Each TIF has a project plan containing eligible expenses that could be reimbursed with TIF district money.

The way the TIF districts are set up now, TIF 4 is sharing revenue to help TIF 3 pay for projects, Lentz said.

The Colfax Village Board approved amending Tax Increment Finance Districts 3 and 4 to share funds in October of 2016 to pay for the Third Avenue street project.

The Joint Review Board approved a resolution to allow TIF District 4 to share revenue with TIF District 3 at a meeting held October 31, 2016.

East View

Several members of the Joint Review Board wanted to know about the East View residential development.

East View is located east of Dunn Street, and Dunn Street was part of the TIF projects, Stene noted.

Infrastructure for sewer and water is already installed along Dunn Street next to the land owned by the village and only needs to be connected to any houses built in East View along that section of the street, he said.

One house has been built in East View, and a developer has told the village board he would be interested in building 12 duplexes in East View, Stene said.

The duplexes would require more infrastructure, he noted.

Stene said he was “cautiously optimistic” about the possibility of the duplexes being built.

TIF 3

TIF District 3 had an ending fund balance December 31, 2016, of $202,337.

The tax increment set aside in 2016 on improvements was $73,284.

The total amount of the tax increment, from when the TIF was created in 2002 through 2016, is $594,328.

Capital expenditures in TIF 3 from time of creation until the end of 2016 was $1,143,543.

Capital expenditures in 2016 were $383,699.

The last date to incur project costs in TIF 3 is 2024, and the final dissolution date is 2029.

Actual project costs for TIF District 3 include $383,669 for the Third Avenue project; $364,514 for the Fourth Avenue project; $384,714 for the Bremer Avenue project; $10,930 for administration; $10,646 for planning, legal and consulting fees; $1,575 for professional fees; $122,505 for interest and fiscal charges; $30,000 for development incentives or subsidies.

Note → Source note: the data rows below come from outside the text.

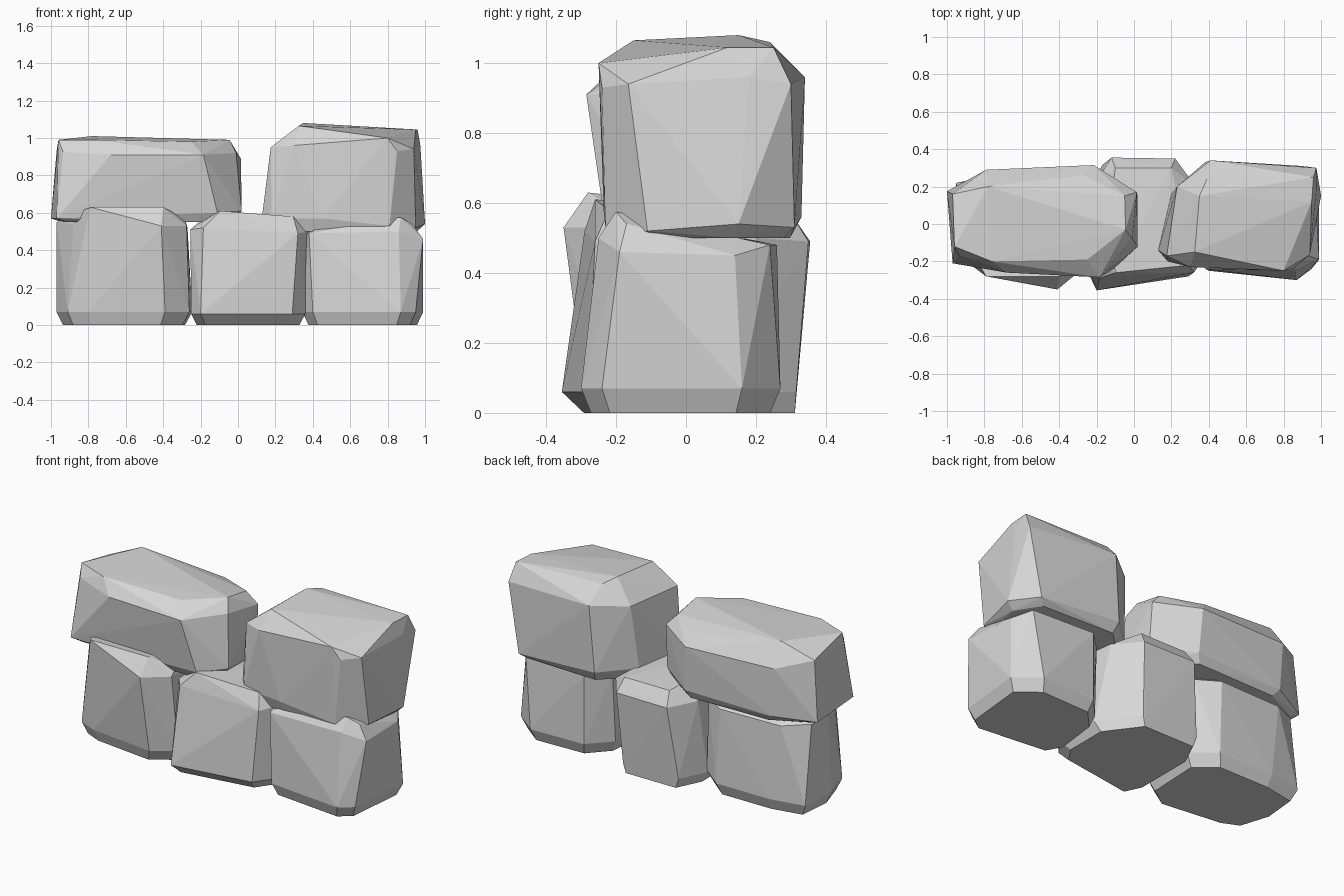
import bpy, bmesh

# One stone-grey colour for the whole wall
grey = bpy.data.materials.new("stone_grey")
grey.diffuse_color = (0.68, 0.68, 0.68, 1.0)


def stone(name, base, lower, upper, cap, inset=0.9, shift=0.0):
    """Rough-hewn block: hull of an inset base, two irregular rings and a cap."""
    cx = sum(p[0] for p in lower) / len(lower)
    cy = sum(p[1] for p in lower) / len(lower)
    foot = [(cx + (p[0] - cx) * inset, cy + (p[1] - cy) * inset + shift, base) for p in lower]
    bm = bmesh.new()
    for p in foot + lower + upper + cap:
        bm.verts.new(p)
    res = bmesh.ops.convex_hull(bm, input=bm.verts[:])
    loose = {v for v in res["geom_interior"] + res["geom_unused"]
             if isinstance(v, bmesh.types.BMVert)}
    bmesh.ops.delete(bm, geom=list(loose), context='VERTS')
    bmesh.ops.recalc_face_normals(bm, faces=bm.faces[:])
    mesh = bpy.data.meshes.new(name)
    bm.to_mesh(mesh)
    bm.free()
    mesh.materials.append(grey)
    bpy.context.collection.objects.link(bpy.data.objects.new(name, mesh))


def ring(z, *xy):
    return [(x, y, z) for x, y in xy]


# Bottom course
stone("bottom_left_stone", 0.0,
      ring(0.07, (-.91, -.19), (-.8, -.24), (-.39, -.29), (-.26, -.2), (-.245, .15),
           (-.38, .26), (-.74, .26), (-.95, .22), (-.97, 0)),
      [(-.88, -.16, .54), (-.41, -.35, .53), (-.275, -.24, .53), (-.27, .17, .52),
       (-.4, .25, .52), (-.8, .24, .52), (-.95, .16, .54), (-.97, .03, .55)],
      [(-.79, -.28, .63), (-.4, -.28, .63), (-.285, -.18, .57),
       (-.75, .15, .58), (-.4, .15, .58)])

stone("bottom_middle_stone", 0.0,
      ring(0.06, (-.2, -.355), (.29, -.28), (.36, -.18), (.36, .1),
           (.2, .315), (-.17, .315), (-.25, .15), (-.25, -.25)),
      [(-.185, -.29, .52), (.32, -.26, .49), (.38, -.17, .5), (.33, .2, .5),
       (.22, .35, .49), (-.12, .355, .49), (-.22, .2, .5), (-.255, -.2, .51)],
      [(-.095, -.26, .61), (.295, -.22, .58), (.33, -.12, .55),
       (.2, .3, .57), (-.1, .3, .57), (-.15, -.1, .6)], shift=0.03)

stone("bottom_right_stone", 0.0,
      ring(0.07, (.4, -.25), (.87, -.3), (.95, -.24), (.99, .16),
           (.85, .27), (.5, .26), (.38, .13), (.345, -.15)),
      [(.38, -.24, .49), (.86, -.25, .5), (.99, -.19, .46), (.97, .14, .45),
       (.9, .24, .48), (.5, .26, .48), (.385, .15, .48), (.35, -.12, .49)],
      [(.45, -.18, .53), (.87, -.2, .575), (.93, -.17, .54),
       (.9, .15, .5), (.45, .15, .5)])

# Top course
stone("top_left_stone", 0.55,
      [(-.97, -.21, .57), (-.11, -.24, .6), (.02, -.12, .61),
       (.02, .15, .62), (-.2, .3, .6), (-.77, .29, .59), (-1.0, .175, .57)],
      [(-.935, -.17, .925), (-.68, -.26, .91), (-.185, -.285, .91), (-.01, -.08, .92),
       (.015, .17, .89), (-.215, .315, .87), (-.79, .29, .88), (-.97, .16, .93)],
      [(-.96, -.12, .99), (-.76, -.2, .99), (-.25, -.19, .98), (-.045, -.03, .99),
       (-.05, .15, .96), (-.27, .26, .94), (-.78, .2, 1.01)])

stone("top_right_stone", 0.5,
      [(.13, -.14, .59), (.18, -.2, .57), (.45, -.235, .57), (.81, -.23, .53),
       (.95, -.11, .52), (1.0, .15, .54), (.9, .31, .53), (.38, .33, .56), (.2, .16, .57)],
      [(.175, -.17, .95), (.3, -.23, .96), (.8, -.25, 1.0), (.85, -.24, .93),
       (.94, -.165, .94), (.975, .18, .96), (.975, .3, .94), (.41, .34, .96), (.23, .2, .95)],
      [(.325, -.15, 1.065), (.35, .15, 1.08), (.39, .24, 1.06),
       (.96, .25, 1.045), (.95, .12, 1.045), (.785, -.2, 1.01)])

Total actual project costs were $1,308,553.

TIF 4

TIF District 4 had an ending fund balance December 31, 2016, of $33,722.

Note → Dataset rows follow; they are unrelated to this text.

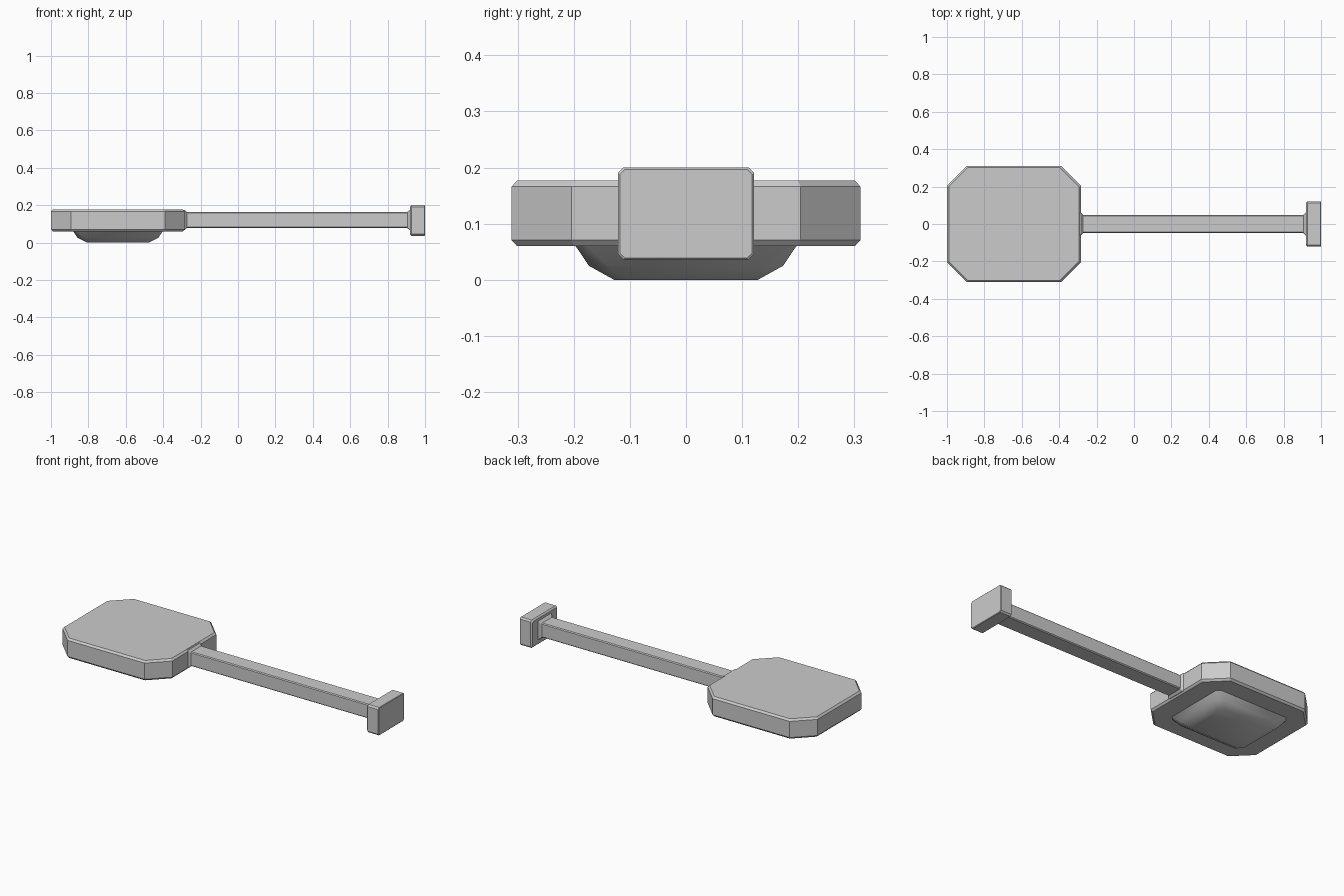
import bpy, bmesh, math

if "Cube" in bpy.data.objects:
    bpy.data.objects.remove(bpy.data.objects["Cube"], do_unlink=True)

GREY = (0.6, 0.6, 0.6, 1)
mat = bpy.data.materials.new("plain grey")
mat.use_nodes = True
mat.diffuse_color = GREY
mat.node_tree.nodes["Principled BSDF"].inputs["Base Color"].default_value = GREY


def loft(name, rings, angle):
    """Skin a stack of matching point rings and cap both ends."""
    bm = bmesh.new()
    loops = [[bm.verts.new(p) for p in ring] for ring in rings]
    n = len(loops[0])
    for a, b in zip(loops, loops[1:]):
        for i in range(n):
            j = (i + 1) % n
            bm.faces.new((a[i], a[j], b[j], b[i]))
    bm.faces.new(loops[0])
    bm.faces.new(loops[-1])
    bmesh.ops.recalc_face_normals(bm, faces=bm.faces)
    mesh = bpy.data.meshes.new(name)
    bm.to_mesh(mesh)
    bm.free()
    ob = bpy.data.objects.new(name, mesh)
    bpy.context.collection.objects.link(ob)
    mesh.materials.append(mat)
    bpy.ops.object.select_all(action='DESELECT')
    ob.select_set(True)
    bpy.context.view_layer.objects.active = ob
    bpy.ops.object.shade_smooth_by_angle(angle=math.radians(angle))
    return ob


def cut_rect(hu, hv, c):
    """Rectangle outline with cut corners."""
    return [(hu, c - hv), (hu, hv - c), (hu - c, hv), (c - hu, hv),
            (-hu, hv - c), (-hu, c - hv), (c - hu, -hv), (hu - c, -hv)]


def flat_ring(cx, z, hx, hy, c):
    return [(cx + u, v, z) for u, v in cut_rect(hx, hy, c)]


def end_ring(x, cz, hy, hz, c):
    return [(x, u, cz + v) for u, v in cut_rect(hy, hz, c)]


# Broad paddle head with chamfered rims
HEAD_X = -0.642
loft("paddle_head", [flat_ring(HEAD_X, z, 0.358 - i, 0.311 - i, 0.107 - i * 0.6)
                     for z, i in ((0.06, 0.01), (0.071, 0), (0.166, 0), (0.177, 0.01))], 20)

# Rounded boss under the head
loft("underside_boss", [flat_ring(HEAD_X, z, hx, hy, c) for z, hx, hy, c in
     ((0, 0.165, 0.128, 0.025), (0.025, 0.215, 0.173, 0.035), (0.065, 0.242, 0.2, 0.02))], 50)

# Slim handle, flared where it meets the head and the end block
loft("handle", [end_ring(x, 0.121, 0.049 + f, 0.042 + f, 0.005) for x, f in
     ((-0.30, 0.011), (-0.284, 0.011), (-0.272, 0), (0.905, 0), (0.92, 0.014), (0.93, 0.014))], 20)

# End block
loft("end_block", [end_ring(x, 0.118, 0.121 - i, 0.082 - i, 0.009) for x, i in
     ((0.92, 0.008), (0.928, 0), (0.997, 0), (1.0, 0.003))], 20)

The tax increment set aside in 2016 was $22,366.

The total amount of the tax increment, from when the TIF district was created in 2006 through 2016, is $188,738.

Capital expenditures were zero in 2016.

The last date to incur project costs in TIF District 4 is 2021, and the final dissolution date is 2026.

Actual project costs for TIF District 4 include $5,930 for planning, legal and consulting; $114,104 for strip mall construction; $7,950 for administration; $8,375 for professional fees; and $22,274 for interest and fiscal charges.

Total actual project costs were $158,633.

Approval

State law requires the Joint Review Board to meet annually on July 1 or when the annual report becomes available for review.

The due date for the Colfax reports on TIF Districts 3 and 4 was July 3, and the reports were submitted to the state on June 23.

The members of the Joint Review Board unanimously approved a resolution acknowledging the filing of the annual reports and compliance with the annual meeting requirement for the Village of Colfax.